17 Three days later he called together the local leaders of the Jews. When they had assembled, he said to them, "Brothers, though I had done nothing against our people or the customs of our ancestors, yet I was arrested in Jerusalem and handed over to the Romans. 18 When they had examined me, the Romans wanted to release me, because there was no reason for the death penalty in my case. 19 But when the Jews objected, I was compelled to appeal to the emperor - even though I had no charge to bring against my nation. 20 For this reason therefore I have asked to see you and speak with you, since it is for the sake of the hope of Israel that I am bound with this chain." 21 They replied, "We have received no letters from Judea about you, and none of the brothers coming here has reported or spoken anything evil about you. 22 But we would like to hear from you what you think, for with regard to this sect we know that everywhere it is spoken against."

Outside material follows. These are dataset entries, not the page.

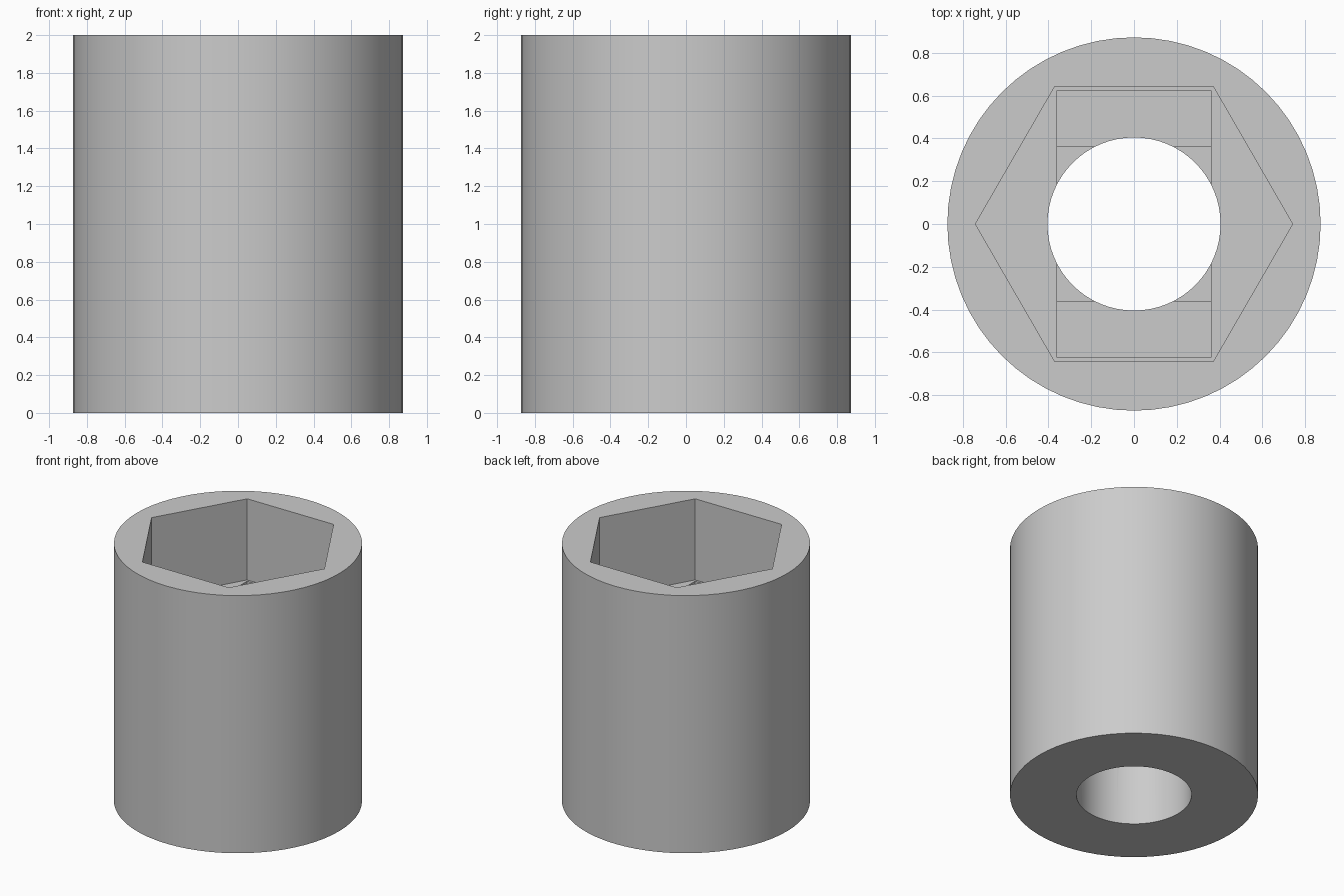
import bpy, math

cube = bpy.data.objects.get("Cube")
if cube:
    bpy.data.objects.remove(cube, do_unlink=True)

HEIGHT = 2.0
POCKET_FLOOR = 1.37   # floor of the hexagonal pocket
STEP = 0.05           # depth of each bridging step
HOLE_R = 0.405
SLOT_HALF = 0.36

grey = bpy.data.materials.new("plain grey")
grey.use_nodes = True
grey.diffuse_color = (0.6, 0.6, 0.6, 1)
grey.node_tree.nodes["Principled BSDF"].inputs["Base Color"].default_value = (0.6, 0.6, 0.6, 1)


def prism(name, sides, radius, bottom, top, turn=0.0):
    """Upright prism with its first corner on +x."""
    bpy.ops.mesh.primitive_cylinder_add(
        vertices=sides, radius=radius, depth=top - bottom,
        location=(0, 0, (bottom + top) / 2), rotation=(0, 0, turn))
    obj = bpy.context.object
    obj.name = name
    obj.data.materials.append(grey)
    return obj


def block(name, half_x, half_y, bottom, top):
    bpy.ops.mesh.primitive_cube_add(size=2, location=(0, 0, (bottom + top) / 2))
    obj = bpy.context.object
    obj.name = name
    obj.scale = (half_x, half_y, (top - bottom) / 2)
    obj.data.materials.append(grey)
    return obj


# Round body
body = prism("spacer_body", 64, 0.873, 0, HEIGHT)

# Through hole, two bridging steps and hexagonal nut pocket
cutters = [
    prism("through_hole", 64, HOLE_R, -0.1, HEIGHT + 0.1),
    block("bridge_square", SLOT_HALF, SLOT_HALF, POCKET_FLOOR - 2 * STEP, HEIGHT + 0.1),
    block("bridge_slot", SLOT_HALF, 0.625, POCKET_FLOOR - STEP, HEIGHT + 0.1),
    prism("nut_pocket", 6, 0.742, POCKET_FLOOR, HEIGHT + 0.1, math.radians(30)),
]

bpy.ops.object.select_all(action='DESELECT')
bpy.context.view_layer.objects.active = body
body.select_set(True)
for cutter in cutters:
    cut = body.modifiers.new(cutter.name, 'BOOLEAN')
    cut.operation = 'DIFFERENCE'
    cut.solver = 'EXACT'
    cut.object = cutter
    bpy.ops.object.modifier_apply(modifier=cut.name)
for cutter in cutters:
    bpy.data.objects.remove(cutter, do_unlink=True)

# Smooth round walls, crisp rims
bpy.ops.object.shade_smooth_by_angle(angle=math.radians(30))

23 After they had set a day to meet with him, they came to him at his lodgings in great numbers. From morning until evening he explained the matter to them, testifying to the kingdom of God and trying to convince them about Jesus both from the law of Moses and from the prophets. 24 Some were convinced by what he had said, while others refused to believe. 25 So they disagreed with each other; and as they were leaving, Paul made one further statement: "The Holy Spirit was right in saying to your ancestors through the prophet Isaiah,

26 'Go to this people and say, You will indeed listen, but never understand, and you will indeed look, but never perceive. 27 For this people's heart has grown dull, and their ears are hard of hearing, and they have shut their eyes; so that they might not look with their eyes, and listen with their ears, and understand with their heart and turn - and I would heal them.' 28 Let it be known to you then that this salvation of God has been sent to the entiles; they will listen."

30 He lived there two whole years at his own expense and welcomed all who came to him, 31 proclaiming the kingdom of God and teaching about the Lord Jesus Christ with all boldness and without hindrance.